Different Domain Dispute Decisions: it’s actually a trade mark dispute

Written by Samuel O’Toole | April 27, 2021

IP Disputes

Domain name disputes and trade marks go hand in hand. Generally trade mark rights are required in a mark identical or similar to the disputed domain in order to get over the first hurdle; the administrative panels will not award any domain transfers or cancellations unless the party making the complaint actually has trade mark rights in the domain. In the event the complainant party doesn’t have any trade mark rights then they should simply not have brought the complaint in the first place. They should also be ready to receive a decision of reverse domain name hijacking – a declaration that the domain complaint was brought in bad faith or to harass the domain owner (not a good look FYI).

If the administrative panels deciding domain disputes can determine whether a trade mark is similar to a domain, can they also deal with trade mark infringement issues? In short no, as was found out in WIPO Case No. DCO2020-001 Reshape Wealth, LLC v. Vinay Menda.

Reshape Wealth, LLC is a financial management, advisory and investment company who has been using the RESHAPE brand since 2017 and has a US Federal trade mark for the same mark. Vinay Menda is the Managing Partner of a venture capital firm by the name of Reshape Holdings LLC incorporated in 2018 who registered the domain name <reshape.co> in 2019.

In the domain name proceedings, it was not disputed that Vinay Menda/Reshape Holdings LLC had started use of the RESHAPE mark for its venture capital services at least a year after Reshape Wealth, LLC had begun using the same mark for its financial planning and wealth management services. This use began at least six months after Reshape Wealth, LLC obtained its US trade mark registration for RESHAPE mark in connection with venture capital services.

Vinay Menda submitted the RESHAPE mark was weak in terms of trade mark rights – a result of it being an alleged descriptive term in the industry, and that financial services are distinct from those offered by Reshape Wealth, LLC and are targeted to distinct classes of consumers.

Two notable points arise out of this case:

First, Reshape Wealth, LLC had made various allegations that its RESHAPE mark was “well-known” and it has made “substantial use” of it but not quite got the evidence on point to back those claims up.

The panel noted that “To be sure, conclusory allegations of fame or widespread use that are unsubstantiated with specific evidence are entitled to little or no weight.” It appears that if you do in fact have a “well-known” mark which has been used substantially then please provide the panel with evidence of it (if it’s so well-known and used this should be the easy part!).

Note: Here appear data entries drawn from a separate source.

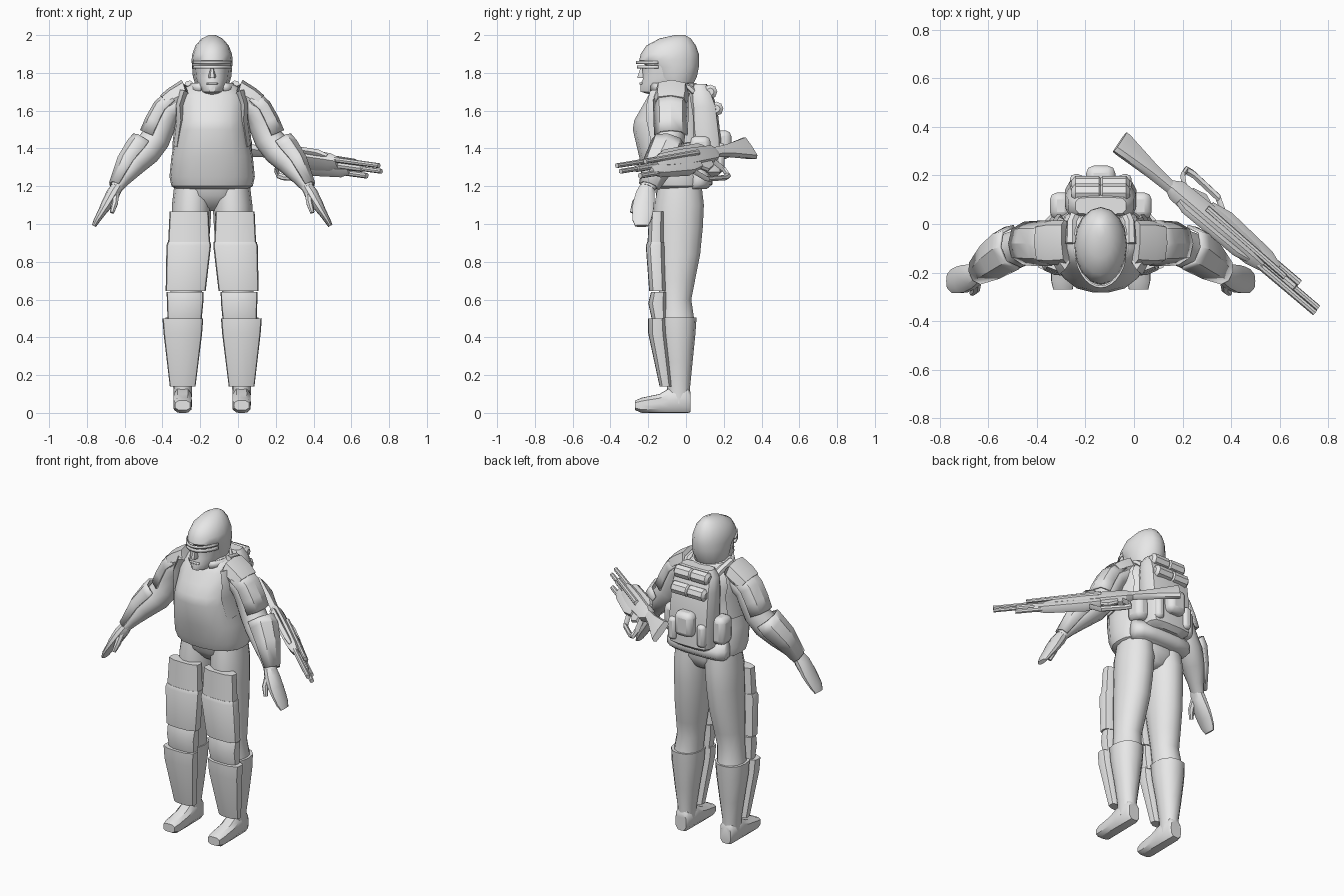
import bpy, bmesh, math
from mathutils import Vector, Matrix

CX = -0.137                                   # centre line of the figure
mat = bpy.data.materials.new("plain grey")
mat.diffuse_color = (0.8, 0.8, 0.8, 1)


def finish(name, bm, mirror=False, bevel=0, thick=0, matrix=None, angle=38):
    bmesh.ops.recalc_face_normals(bm, faces=bm.faces)
    me = bpy.data.meshes.new(name)
    bm.to_mesh(me)
    bm.free()
    me.materials.append(mat)
    ob = bpy.data.objects.new(name, me)
    bpy.context.collection.objects.link(ob)
    ob.matrix_world = matrix or Matrix.Translation((CX, 0, 0))
    bpy.ops.object.select_all(action='DESELECT')
    ob.select_set(True)
    bpy.context.view_layer.objects.active = ob
    bpy.ops.object.shade_smooth_by_angle(angle=math.radians(angle))
    if thick:
        m = ob.modifiers.new("thickness", 'SOLIDIFY')
        m.thickness, m.offset = thick, 0
    if bevel:
        m = ob.modifiers.new("bevel", 'BEVEL')
        m.width, m.segments = bevel, 2
    if mirror:
        ob.modifiers.new("mirror", 'MIRROR')
    return ob


def skin(name, rings, n=12, p=2.0, arc=None, **kw):
    """Loft rings of (centre, half axis u, half axis v); arc makes an open shell."""
    bm = bmesh.new()
    loops = []
    a0, a1 = arc or (0, 360)
    count = n + 1 if arc else n
    for c, u, v in rings:
        loop = []
        for i in range(count):
            a = math.radians(a0 + (a1 - a0) * i / n)
            ca, sa = math.cos(a), math.sin(a)
            k = (abs(ca) ** p + abs(sa) ** p) ** (-1 / p)
            loop.append(bm.verts.new(Vector(c) + (Vector(u) * ca + Vector(v) * sa) * k))
        loops.append(loop)
    for r, s in zip(loops, loops[1:]):
        for i in range(n):
            j = (i + 1) % count
            bm.faces.new((r[i], r[j], s[j], s[i]))
    if not arc:
        bm.faces.new(loops[0])
        bm.faces.new(loops[-1])
    return finish(name, bm, **kw)


def stack(name, rows, **kw):
    """Level rings from (x, y front, y back, z, half width)."""
    return skin(name, [((x, (f + b) / 2, z), (w, 0, 0), (0, (b - f) / 2, 0))
                       for x, f, b, z, w in rows], **kw)


def limb(name, rows, **kw):
    """Rings square to a path of (x, y, z, outward radius, depth radius)."""
    pts = [Vector(r[:3]) for r in rows]
    rings = []
    for i, r in enumerate(rows):
        t = (pts[min(i + 1, len(pts) - 1)] - pts[max(i - 1, 0)]).normalized()
        u = Vector((0, 1, 0)).cross(t).normalized()
        if u.x < 0:
            u = -u
        v = t.cross(u)
        if v.y < 0:
            v = -v
        rings.append((pts[i], u * r[3], v * r[4]))
    return skin(name, rings, **kw)


def box(name, c, s, bevel=0.02, matrix=None, mirror=False):
    bm = bmesh.new()
    bmesh.ops.create_cube(bm, size=1)
    bmesh.ops.transform(bm, verts=bm.verts,
                        matrix=Matrix.Translation(c) @ Matrix.Diagonal((*s, 1)))
    return finish(name, bm, bevel=bevel, matrix=matrix, mirror=mirror)


# Torso with bulging chest plate, pelvis, neck and belt
stack("torso", [(0, -.17, .08, 1.185, .19), (0, -.205, .11, 1.20, .215),
                (0, -.225, .115, 1.25, .226), (0, -.25, .095, 1.36, .215),
                (0, -.283, .09, 1.50, .188), (0, -.275, .09, 1.55, .182),
                (0, -.24, .085, 1.61, .182), (0, -.20, .065, 1.68, .18),
                (0, -.17, .04, 1.725, .14), (0, -.15, .02, 1.745, .10)], n=18, p=2.4)
stack("pelvis", [(0, -.17, .08, 1.22, .20), (0, -.16, .085, 1.15, .19),
                 (0, -.11, .06, 1.09, .09), (0, -.08, .03, 1.07, .03)], n=14, p=2.3)
stack("neck", [(0, -.16, .02, 1.66, .10), (0, -.17, .02, 1.77, .085)], n=12)
stack("belt_roll", [(0, .0, .11, 1.185, .185), (0, .0, .14, 1.21, .205),
                    (0, .0, .14, 1.25, .205), (0, .0, .10, 1.30, .19)],
      n=16, p=3, angle=60)
skin("collar", [((0, -.07, 1.705), (.125, 0, 0), (0, .13, 0)),
                ((0, -.075, 1.745), (.108, 0, 0), (0, .125, 0))], n=14, thick=.012,
     arc=(-60, 240))

# Head, helmet and face
stack("head", [(0, -.19, .00, 1.685, .045), (0, -.243, .02, 1.70, .06),
               (0, -.245, .03, 1.735, .078), (0, -.23, .045, 1.77, .09),
               (0, -.235, .06, 1.84, .098)], n=14, p=2.1)
stack("helmet", [(0, -.15, .035, 1.735, .088), (0, -.18, .058, 1.78, .102),
                 (0, -.20, .068, 1.83, .106), (0, -.248, .07, 1.865, .109),
                 (0, -.24, .068, 1.90, .105), (0, -.21, .052, 1.945, .088),
                 (0, -.14, .025, 1.982, .055), (0, -.06, -.005, 2.0, .018)], n=16)
for nm, lo, hi, ex in (("visor_brow", 1.848, 1.862, .006), ("visor_band", 1.822, 1.84, .001)):
    skin(nm, [((0, -.09, z), (.106, 0, 0), (0, .163 + ex, 0)) for z in (lo, hi)],
         n=12, arc=(200, 340), thick=.010)
stack("nose", [(0, -.26, -.2, 1.772, .018), (0, -.26, -.2, 1.782, .02),
               (0, -.245, -.2, 1.825, .01)], n=6)
box("lips", (0, -.236, 1.744), (.06, .02, .012), .004)

# Arms, hands, fingers
limb("arm", [(.10, -.075, 1.645, .07, .085), (.18, -.075, 1.64, .072, .088),
             (.235, -.08, 1.595, .072, .085), (.265, -.08, 1.53, .074, .08),
             (.30, -.085, 1.45, .078, .078), (.352, -.105, 1.385, .08, .08),
             (.415, -.14, 1.32, .068, .075), (.475, -.18, 1.24, .045, .05),
             (.51, -.205, 1.19, .033, .042)], n=12, mirror=True)
limb("hand", [(.495, -.20, 1.21, .03, .035), (.525, -.215, 1.16, .036, .05),
              (.56, -.225, 1.10, .03, .058), (.585, -.23, 1.06, .022, .056),
              (.61, -.235, 1.02, .017, .05), (.626, -.235, .99, .012, .035)],
     n=10, p=2.6, mirror=True)
limb("thumb", [(.51, -.235, 1.16, .02, .02), (.515, -.268, 1.11, .018, .02),
               (.53, -.285, 1.06, .012, .012)], n=7, mirror=True)

# Arm armour shells and shoulder pads
limb("upper_arm_plate", [(.185, -.08, 1.64, .08, .09), (.235, -.08, 1.595, .082, .09),
                         (.265, -.08, 1.53, .088, .088), (.295, -.08, 1.46, .088, .085)],
     n=4, p=2.5, arc=(-75, 75), thick=.012, mirror=True, angle=25)
limb("forearm_plate", [(.34, -.095, 1.42, .092, .088), (.37, -.105, 1.38, .095, .092),
                       (.43, -.145, 1.31, .078, .082), (.50, -.195, 1.195, .046, .052)],
     n=4, p=2.3, arc=(-85, 85), thick=.012, mirror=True, angle=25)
limb("shoulder_pad", [(.10, -.072, 1.69, .045, .075), (.145, -.075, 1.695, .07, .09),
                      (.20, -.078, 1.665, .062, .092), (.24, -.08, 1.635, .058, .085)],
     n=8, p=3, mirror=True, angle=25)
limb("vest_armhole", [(.15, -.085, 1.70, .03, .105), (.172, -.09, 1.63, .025, .12),
                      (.165, -.085, 1.56, .03, .125), (.185, -.07, 1.42, .025, .11)],
     n=8, mirror=True)

# Legs, gaiters and feet
stack("leg", [(.10, -.15, .085, 1.21, .10), (.108, -.17, .098, 1.10, .105),
              (.112, -.17, .092, .98, .102), (.12, -.165, .078, .84, .098),
              (.132, -.15, .05, .70, .088), (.14, -.14, .03, .60, .08),
              (.15, -.14, .045, .50, .082)], n=14, mirror=True)
stack("gaiter", [(.154, -.15, .056, .505, .092), (.155, -.14, .05, .42, .088),
                 (.156, -.115, .035, .27, .068), (.156, -.10, .022, .14, .05),
                 (.156, -.10, .022, .05, .047)], n=12, p=2.3, mirror=True)
skin("boot", [((.156, y, (lo + hi) / 2), (w, 0, 0), (0, 0, (hi - lo) / 2))
              for y, lo, hi, w in ((.025, .005, .11, .036), (.01, 0, .135, .046),
                                   (-.09, 0, .13, .048), (-.14, 0, .10, .049),
                                   (-.235, 0, .08, .048), (-.27, .015, .065, .04))],
     n=12, p=4, mirror=True)

# Leg armour: stepped thigh plates, knee guard and tapered shin plate
for nm, rows in (
        ("upper_thigh_plate", ((.122, -.135, 1.067, .103, .06), (.122, -.135, .88, .112, .07))),
        ("lower_thigh_plate", ((.122, -.13, .905, .114, .075), (.124, -.13, .885, .118, .083),
                               (.14, -.125, .645, .106, .07))),
        ("knee_guard", ((.143, -.12, .64, .098, .065), (.143, -.12, .58, .096, .08),
                        (.146, -.12, .49, .090, .06))),
        ("shin_plate", ((.155, -.125, .50, .108, .075), (.155, -.12, .42, .102, .08),
                        (.156, -.095, .14, .068, .045)))):
    stack(nm, [(x, y - d, y + .02, z, w) for x, y, z, w, d in rows],
          n=12, p=3.2, mirror=True, angle=30)

# Backpack leaning forward at the top, with rolls, pouches and straps
stack("backpack", [(0, .05, .16, 1.25, .11), (0, .04, .19, 1.275, .14),
                   (0, .03, .185, 1.45, .148), (0, .02, .165, 1.62, .145),
                   (0, .025, .135, 1.70, .135), (0, .04, .11, 1.74, .105)], n=16, p=5)
for i, (y, z) in enumerate(((.128, 1.70), (.16, 1.61))):
    skin("bed_roll_%d" % (i + 1),
         [((x, y, z), (0, r, 0), (0, 0, r)) for x, r in
          ((-.12, .02), (-.105, .038), (-.008, .038), (0, .03), (.008, .038),
           (.105, .038), (.12, .02))], n=8)
box("back_pouch", (0, .19, 1.42), (.12, .10, .15), .03)
box("low_pouch", (.10, .18, 1.36), (.055, .05, .14), .02, mirror=True)
box("side_pouch", (.165, .075, 1.38), (.09, .11, .17), .03, mirror=True)
limb("pack_strap", [(.10, .05, 1.69, .022, .02), (.12, .01, 1.725, .022, .018),
                    (.125, -.08, 1.745, .022, .015)], n=6, mirror=True)

# Slung rifle: local x runs stock to muzzle, local z is the rifle's top
ax = Vector((.81, -.69, -.11)).normalized()
up = Vector((-.40, -.46, .79))
up = (up - ax * up.dot(ax)).normalized()
side = up.cross(ax)
GUN = Matrix.Translation((-.06, .335, 1.405)) @ Matrix((ax, side, up)).transposed().to_4x4()


def gun(name, rows, n=8, p=4):
    """Loft along the rifle from (x, side offset, z, half width, half height)."""
    skin(name, [((x, y, z), (0, w, 0), (0, 0, h)) for x, y, z, w, h in rows],
         n=n, p=p, matrix=GUN, angle=30)


gun("rifle_stock", [(0, 0, -.005, .02, .071), (.02, 0, -.005, .022, .068),
                    (.18, 0, .002, .022, .034), (.29, 0, .005, .02, .024)])
gun("rifle_receiver", [(.27, 0, 0, .018, .024), (.31, 0, -.005, .032, .048),
                       (.55, 0, -.008, .036, .056), (.72, 0, -.004, .032, .046),
                       (.78, 0, 0, .02, .028)])
gun("rifle_forestock", [(.46, 0, -.05, .025, .032), (.55, 0, -.062, .032, .042),
                        (.78, 0, -.055, .026, .032), (.84, 0, -.045, .015, .018)])
gun("rifle_top_rail", [(.34, 0, .04, .012, .015), (.38, 0, .052, .015, .02),
                       (.66, 0, .048, .015, .018), (.72, 0, .032, .010, .012)])
gun("upper_barrel", [(.70, 0, .018, .015, .015), (1.072, 0, .018, .013, .013)], p=2)
gun("lower_barrel", [(.70, 0, -.02, .018, .018), (.94, 0, -.02, .018, .018),
                     (.945, 0, -.02, .013, .013), (1.072, 0, -.02, .013, .013)], p=2)
gun("under_tube", [(.78, 0, -.066, .015, .015), (.95, 0, -.066, .015, .015)], p=2)
gun("side_tube", [(.45, .035, .0, .014, .016), (.88, .028, .0, .012, .014)], p=2)
# Curved hand guard and grip below the receiver
guard = [(.345, -.03), (.295, -.11), (.295, -.15), (.33, -.16), (.47, -.15), (.53, -.09)]
skin("rifle_hand_guard", [((x, 0, z), (0, .016, 0), (.010, 0, .014)) for x, z in guard],
     n=6, matrix=GUN)
gun("rifle_grip", [(.36, 0, -.05, .014, .03), (.42, 0, -.06, .016, .045),
                   (.46, 0, -.05, .014, .03)])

Second, the panel went onto note that from the proceedings it was clear this was a trade mark dispute. When discussing a pre-action letter sent by Reshape Wealth, LLC it was clear that the “letter in itself suggests that Complainant viewed the dispute as a matter of trademark infringement and unfair competition and not as a case of cybersquatting in bad faith. Indeed, the ultimate demand in Complainant’s December 2, 2019 letter is stated as follows: ‘Reshape Wealth demands that you immediately CEASE AND DESIST in any further use of the word ‘RESHAPE’ in association with the marketing, sale, distribution or identification of your financial and investment services.’”

The panel explained its roll in such proceedings “which is limited to considering whether a disputed domain name has been registered and used in bad faith pursuant to a non-exhaustive list of circumstances set forth in Paragraph 4(b) of the [UDRP] Policy”.

The panel then concluded and found that Reshape Wealth, LLC had not established that Vinay Menda had registered or used the disputed domain name in bad faith to take advantage of Reshape Wealth, LLC’s rights in its claimed RESHAPE mark and it failed.

The complaint failed as Reshape Wealth, LLC had not provided sufficient evidence to back up is “substantial” claims and that this was in essence a trade mark infringement dispute, dressed behind a domain name dispute proceeding. If you have a domain dispute, the correct place for said dispute is most likely a domain name proceeding. On the other hand, if you have a trade mark infringement issue on your hands your better forum is likely to be the courts. The UDRP panel is rather good at what it does but its only got limited scope to determine domain disputes in line with the UDRP policy.

Written by Sam O’Toole, Solicitor

Related articles

Back to blog

Book a free consultation with one of our specialist solicitors.

We’ll start with a no obligation chat where we’ll get to know you and understand your current challenges.

Book your free consultation now

Looking for more information?

Explore our services Key industry sectors Briffa content hub